This festival is called the Teej festival. We witnessed a couple of parades each day where women carry water in clay bowls on their head. Men carry water as well, but in jars attached to wooden sticks. There is music all around and some of the parades include decorated elephants. We were told these people carried the water all the way from the Galta temple (see later on) down to many of the Shiva temples in Jaipur. They walked the 2 or 3 miles on sand, stones and boiling asphalt on bare feet….
Galta or Monkey Temple
People in India need rainwater but also adore holy water to bathe and rinse out their sins (who wouldn’t want that?). There is one great place in Jaipur where you can find holy water….and take a dip in it yourself if you dare to! This place is called the Galta temple (or Monkey temple because of the many monkeys swarming the place and bathing as well!).
Thousands of people travel to the Galta Temple in Jaipur to bath in the holy water. The temple is actually build in a gorge amidst a lush green landscape. Going to the temple by foot provides great views of the area (but it’s a real challenge in these months when temperatures are always between 30 and 35 degrees Celcius!). But it’s worth the effort and not to be missed when in Jaipur!
You can see men and women bathing, complete families enjoying themselves. A fun thing to watch: it’s colorful and all the people seem happy…the cool water is so much welcomed.
Hawa Mahal or Palace of the Winds
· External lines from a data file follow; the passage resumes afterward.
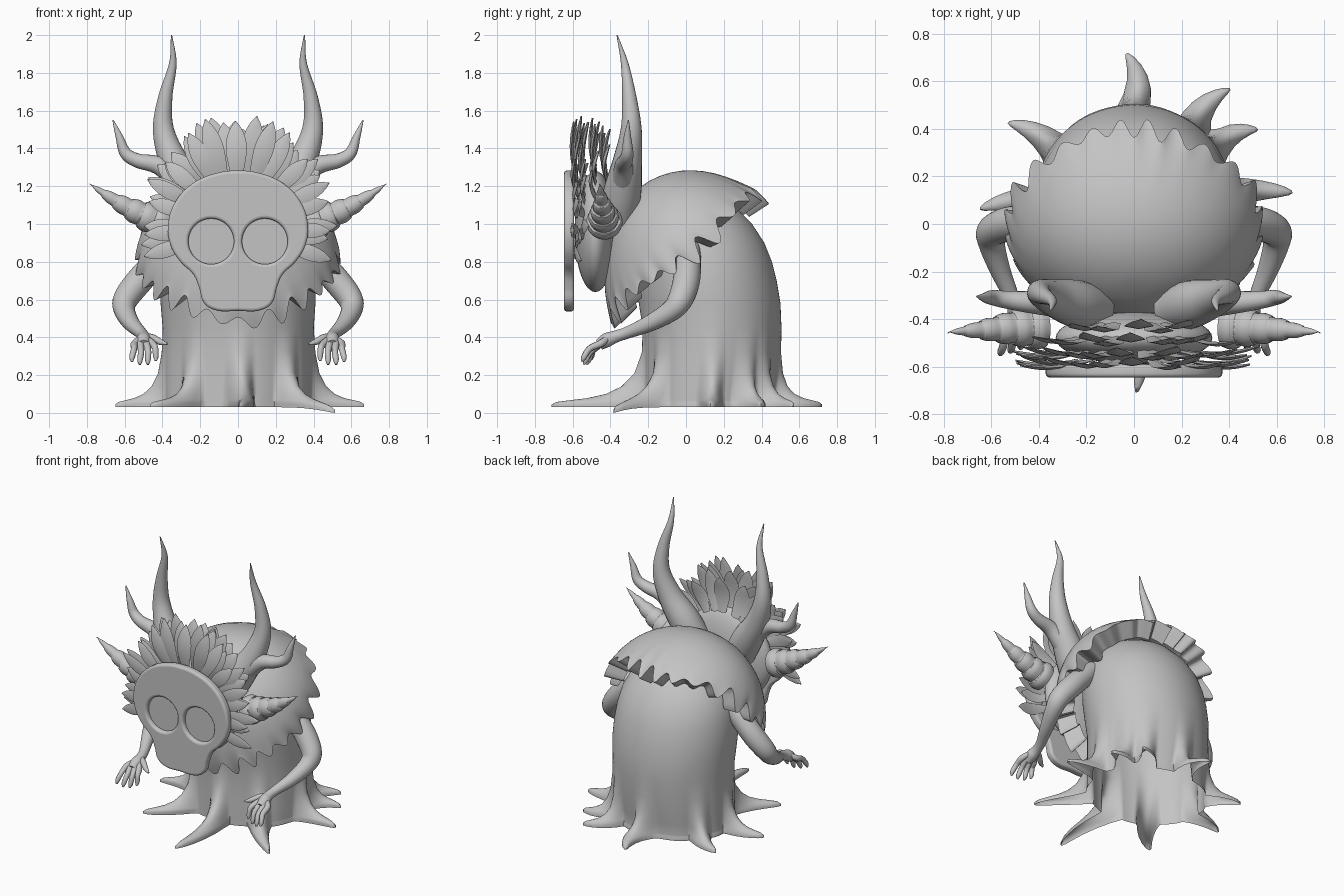
import bpy, bmesh, math
from mathutils import Vector, Matrix

if "Cube" in bpy.data.objects:
    bpy.data.objects.remove(bpy.data.objects["Cube"])

gray = bpy.data.materials.new("stone gray")
gray.diffuse_color = (0.55, 0.55, 0.55, 1)
gray.use_nodes = True
gray.node_tree.nodes["Principled BSDF"].inputs["Base Color"].default_value = gray.diffuse_color


def finish(name, bm, angle=45):
    bmesh.ops.recalc_face_normals(bm, faces=bm.faces)
    me = bpy.data.meshes.new(name)
    bm.to_mesh(me)
    bm.free()
    me.materials.append(gray)
    me.shade_smooth()
    me.set_sharp_from_angle(angle=math.radians(angle))
    ob = bpy.data.objects.new(name, me)
    bpy.context.collection.objects.link(ob)
    return ob


def loft(bm, rings, cap_start=True, cap_end=True):
    """Skin a list of closed rings of points."""
    vs = [[bm.verts.new(p) for p in r] for r in rings]
    n = len(vs[0])
    for a, b in zip(vs, vs[1:]):
        for i in range(n):
            j = (i + 1) % n
            bm.faces.new((a[i], a[j], b[j], b[i]))
    if cap_start:
        bm.faces.new(vs[0])
    if cap_end:
        bm.faces.new(vs[-1])


def spline(pts, steps):
    """Catmull-Rom through (x, y, z, radius) points."""
    p = [Vector(q) for q in pts]
    p = [2 * p[0] - p[1]] + p + [2 * p[-1] - p[-2]]
    out = []
    for a, b, c, d in zip(p, p[1:], p[2:], p[3:]):
        for s in range(steps):
            t = s / steps
            out.append(0.5 * (2 * b + (c - a) * t + (2 * a - 5 * b + 4 * c - d) * t * t
                              + (3 * b - a - 3 * c + d) * t ** 3))
    return out + [p[-2]]


def tube(bm, pts, side=1, steps=5, n=16):
    path = spline(pts, steps)
    pos = [Vector((q[0] * side, q[1], q[2])) for q in path]
    rings, up = [], None
    for i, p in enumerate(pos):
        d = (pos[min(i + 1, len(pos) - 1)] - pos[max(i - 1, 0)]).normalized()
        up = d.orthogonal() if up is None else up - d * up.dot(d)
        up.normalize()
        w = d.cross(up)
        r = max(path[i][3], 0.002)
        rings.append([p + r * (up * math.cos(k * math.tau / n) + w * math.sin(k * math.tau / n))
                      for k in range(n)])
    loft(bm, rings)


# --- body: hollow robe whose hem runs out into curled roots ---
roots = [(-0.03, 0.72, -.04), (0.40, 0.57, .03), (0.52, 0.40, .03), (0.66, 0.13, .01), (0.51, -0.39, -.02),
         (0.01, -0.72, .03), (-0.46, -0.40, .02), (-0.65, 0.06, -.02), (-0.53, 0.43, -.02)]
rows = [  # z, front y, back y, half width, root spread
    (.03, -.22, .475, .405, 1), (.045, -.22, .475, .405, 1), (.058, -.22, .47, .40, .95),
    (.066, -.22, .47, .40, .82), (.078, -.22, .47, .40, .62), (.10, -.22, .47, .40, .42),
    (.14, -.22, .475, .40, .25), (.21, -.22, .485, .40, .11), (.32, -.22, .495, .40, .03),
    (.45, -.23, .505, .40, 0), (.58, -.25, .50, .41, 0), (.70, -.27, .48, .41, 0), (.80, -.28, .455, .40, 0),
    (.90, -.28, .415, .38, 0), (1.0, -.26, .35, .33, 0), (1.08, -.22, .27, .26, 0),
    (1.14, -.15, .18, .17, 0), (1.17, -.06, .09, .07, 0)]
bm = bmesh.new()
rings, N = [], 200
for z, yf, yb, rx, g in rows:
    cy, ry, ring = (yf + yb) / 2, (yb - yf) / 2, []
    for k in range(N):
        th = k * math.tau / N
        fold = 1 + 0.012 * math.sin(9 * th + 1) * max(0, 1 - z / .6)
        p = Vector((rx * fold * math.cos(th), cy + ry * fold * math.sin(th), z))
        for tx, ty, bend in roots:
            a = math.atan2((ty - .125) / .35, tx / .4)
            d = abs((th - a + math.pi) % math.tau - math.pi) / .2
            if d < 1 and g:
                w = math.cos(d * math.pi / 2) ** 1.3 * g
                base = Vector((.4 * math.cos(a), .125 + .35 * math.sin(a), 0))
                off = Vector((tx, ty, 0)) - base
                perp = Vector((-off.y, off.x, 0)).normalized()
                p += off * w + perp * bend * 4 * w * (1 - w)
                if ty == -.39:
                    p.z -= .03 * w ** 3
        ring.append(p)
    rings.append(ring)
loft(bm, rings, cap_start=False)
finish("robe_body", bm, 60)

# --- cape: tilted dome with ragged, pleated rim ---
bm = bmesh.new()
axis, back, mid = Vector((0, -.64, .77)), Vector((0, .77, .64)), Vector((0, 0, .82))
rings, N, T = [], 240, 24
rad = lambda d: 1 / math.sqrt((d.x / .52) ** 2 + (d.y / .42) ** 2 + (d.z / .46) ** 2)
levels = [i / 12 for i in range(1, 11)] + [.87, .91, .94, .97, 1, 1]
for s, t in enumerate(levels):
    ring = []
    for k in range(N):
        ph = k * math.tau / N
        f = (k * T / N + .25 * math.sin(3 * ph)) % 1
        tri = math.sin(math.pi / 2 * (1 - abs(f * 2 - 1) * 2))
        tooth = tri * (.075 + .04 * math.sin(5 * ph + 1))
        a = t * (1.54 + .05 * math.sin(4 * ph + 2) * t ** 8) + tooth * t ** 10
        radial = back * math.cos(ph) + Vector((1, 0, 0)) * math.sin(ph)
        d = (axis * math.cos(a) + radial * math.sin(a)).normalized()
        flare = 1 + (.03 + .17 * abs(math.cos(ph)) ** 1.5) * t ** 4 + .025 * tri * t ** 14
        if s == len(levels) - 1:
            flare *= .76
        ring.append(mid + d * rad(d) * flare)
    rings.append(ring)
loft(bm, rings, cap_end=False)
finish("ragged_cape", bm, 50)

# --- head behind the mask ---
bm = bmesh.new()
bmesh.ops.create_uvsphere(bm, u_segments=40, v_segments=24, radius=1,
                          matrix=Matrix.Translation((0, -.48, .96)) @ Matrix.Diagonal((.33, .11, .32, 1)))
finish("head", bm)

# --- skull mask: filled outline with two eye holes ---
half = [(0, 1.283), (.12, 1.268), (.24, 1.215), (.33, 1.12), (.370, 1.0), (.358, .89), (.305, .80),
        (.235, .73), (.205, .66), (.182, .585), (.13, .547), (0, .540)]
outline = half + [(-x, z) for x, z in half[-2:0:-1]]
eyes = [[(sx * .142 + .12 * math.cos(i * math.tau / 16), .908 + .12 * math.sin(i * math.tau / 16))
         for i in range(16)] for sx in (1, -1)]
cu = bpy.data.curves.new("mask", 'CURVE')
cu.dimensions, cu.fill_mode = '2D', 'BOTH'
cu.extrude, cu.bevel_depth, cu.bevel_resolution, cu.offset = .010, .017, 4, -.017
for loop in [outline] + eyes:
    sp = cu.splines.new('BEZIER')
    sp.bezier_points.add(len(loop) - 1)
    sp.use_cyclic_u, sp.resolution_u = True, 6
    for b, (x, z) in zip(sp.bezier_points, loop):
        b.co = (x, z, 0)
        b.handle_left_type = b.handle_right_type = 'AUTO'
cu.materials.append(gray)
mask = bpy.data.objects.new("skull_mask", cu)
mask.location, mask.rotation_euler = (0, -.619, 0), (math.pi / 2, 0, 0)
bpy.context.collection.objects.link(mask)
bpy.context.view_layer.objects.active = mask
mask.select_set(True)
bpy.ops.object.convert(target='MESH')
bpy.ops.object.shade_smooth_by_angle(angle=math.radians(40))
for sx, nm in ((1, "left"), (-1, "right")):  # sunken eye floors
    bm = bmesh.new()
    bmesh.ops.create_cone(bm, cap_ends=True, segments=32, radius1=.13, radius2=.13, depth=.012,
                          matrix=Matrix.Translation((sx * .142, -.612, .908)) @ Matrix.Rotation(math.pi / 2, 4, 'X'))
    finish(nm + "_eye_floor", bm)

# --- feather crown: fans of broad, thin leaves, sparser toward the back ---
bm = bmesh.new()
fans = ((15, 107, -.575, 0, .056, .25), (16, 100, -.535, .0, .058, .25),
        (9, 52, -.475, -.01, .062, .28), (5, 30, -.42, -.05, .062, .28))
for count, span, y, grow, wid, root in fans:
    for i in range(count):
        a = math.radians(-span + 2 * span * i / (count - 1) + 3 * math.sin(i * 4.1))
        tip = .50 + .09 * math.cos(a / 1.3) ** 4 + grow + .025 * math.sin(i * 2.3 + 1)
        wide = wid * (1 - .28 * abs(math.sin(a)))
        d, side = Vector((math.sin(a), 0, math.cos(a))), Vector((math.cos(a), 0, -math.sin(a)))
        lean = .02 * math.sin(i * 3.7)
        rings = []
        for j in range(11):
            t = j / 10
            w = wide * max(.03, math.sin(math.pi * min(1, .15 + .85 * t ** 1.5)) ** .8)
            c = Vector((0, y + lean * t - .02 * math.sin(math.pi * t), .98)) + d * (root + (tip - root) * t)
            dip = Vector((0, .004 + w * .12, 0))
            rings.append([c + side * w, c + dip, c - side * w, c - dip])
        loft(bm, rings)
finish("feather_crown", bm, 40)

# --- horns and arms, mirrored ---
big = [(.17, -.36, 1.04, .10), (.25, -.335, 1.18, .10), (.34, -.31, 1.33, .078), (.395, -.29, 1.50, .056),
       (.385, -.30, 1.67, .038), (.345, -.325, 1.85, .02), (.352, -.365, 2.0, .003)]
small = [(.28, -.33, 1.20, .07), (.41, -.33, 1.305, .05), (.53, -.32, 1.335, .038), (.595, -.31, 1.375, .032),
         (.628, -.31, 1.46, .02), (.662, -.305, 1.55, .003)]
arm = [(.36, .01, .87, .065), (.44, .01, .79, .07), (.53, .0, .69, .072), (.596, -.03, .60, .066),
       (.60, -.08, .54, .056), (.565, -.19, .475, .044), (.515, -.31, .425, .032), (.50, -.37, .405, .032),
       (.50, -.42, .385, .038), (.50, -.46, .36, .03)]
ridged = []
for i in range(6):  # swollen bands getting smaller toward the tip
    for u, k in ((0, .9), (.5, 1.06), (.95, 1.02)):
        t = (i + u) / 6
        r = .098 * (1 - t) ** .85 * k
        ridged.append((.38 + .40 * t, -.43 - .025 * t, 1.00 + .13 * t + .08 * t * t, r))
ridged.append((.785, -.46, 1.212, .002))
for sx, nm in ((1, "left"), (-1, "right")):
    for part, path, steps in (("tall_horn", big, 6), ("curled_horn", small, 6), ("banded_horn", ridged, 3)):
        bm = bmesh.new()
        tube(bm, path, sx, steps, 20)
        finish(nm + "_" + part, bm)
    bm = bmesh.new()
    tube(bm, arm, sx, 5, 20)
    for k in range(4):  # fingers
        x = .453 + .032 * k
        xt = .425 + .042 * k
        dz = (.02, 0, 0, .015)[k]
        dy = (.03, .015, 0, -.01)[k]
        tube(bm, [(.48 + .013 * k, -.42, .39, .018), (x, -.455, .365, .02),
                  ((x + xt) / 2, -.505 + dy / 2, .325 + dz, .017), (xt + .01, -.53 + dy, .28 + dz, .015),
                  (xt + .01, -.54 + dy, .256 + dz, .006)], sx, 4, 10)
    tube(bm, [(.49, -.38, .405, .02), (.45, -.41, .395, .02), (.41, -.44, .375, .016),
              (.375, -.46, .365, .006)], sx, 4, 10)  # thumb
    finish(nm + "_arm", bm)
Cooling down…..also in the times of the Maharajas there was a desperate need for escaping the heat of the desert. The many (many) wives of the Maharaja here in Jaipur had to observe strict ´purdah´ (face cover) and weren´t allowed to go out on the streets that much. To still offer them a glimpse of the ‘real’ life without being seen, the Maharaja built the Hawa Mahal in 1799. It’s a very narrow facade where the women could take place behind one of the 935 small windows. Here they could look down on the streets…
Great benefit of the open structure of the building is the wind blowing right through it. They also call this the Palace of the Winds. The pictures below also show some of the street life in front of Hawa Mahal.
Fellow blogger Wendy shared good information about a cycling tour in Jaipur. Great way to discover the city!
Click here to read about our adventures in Delhi!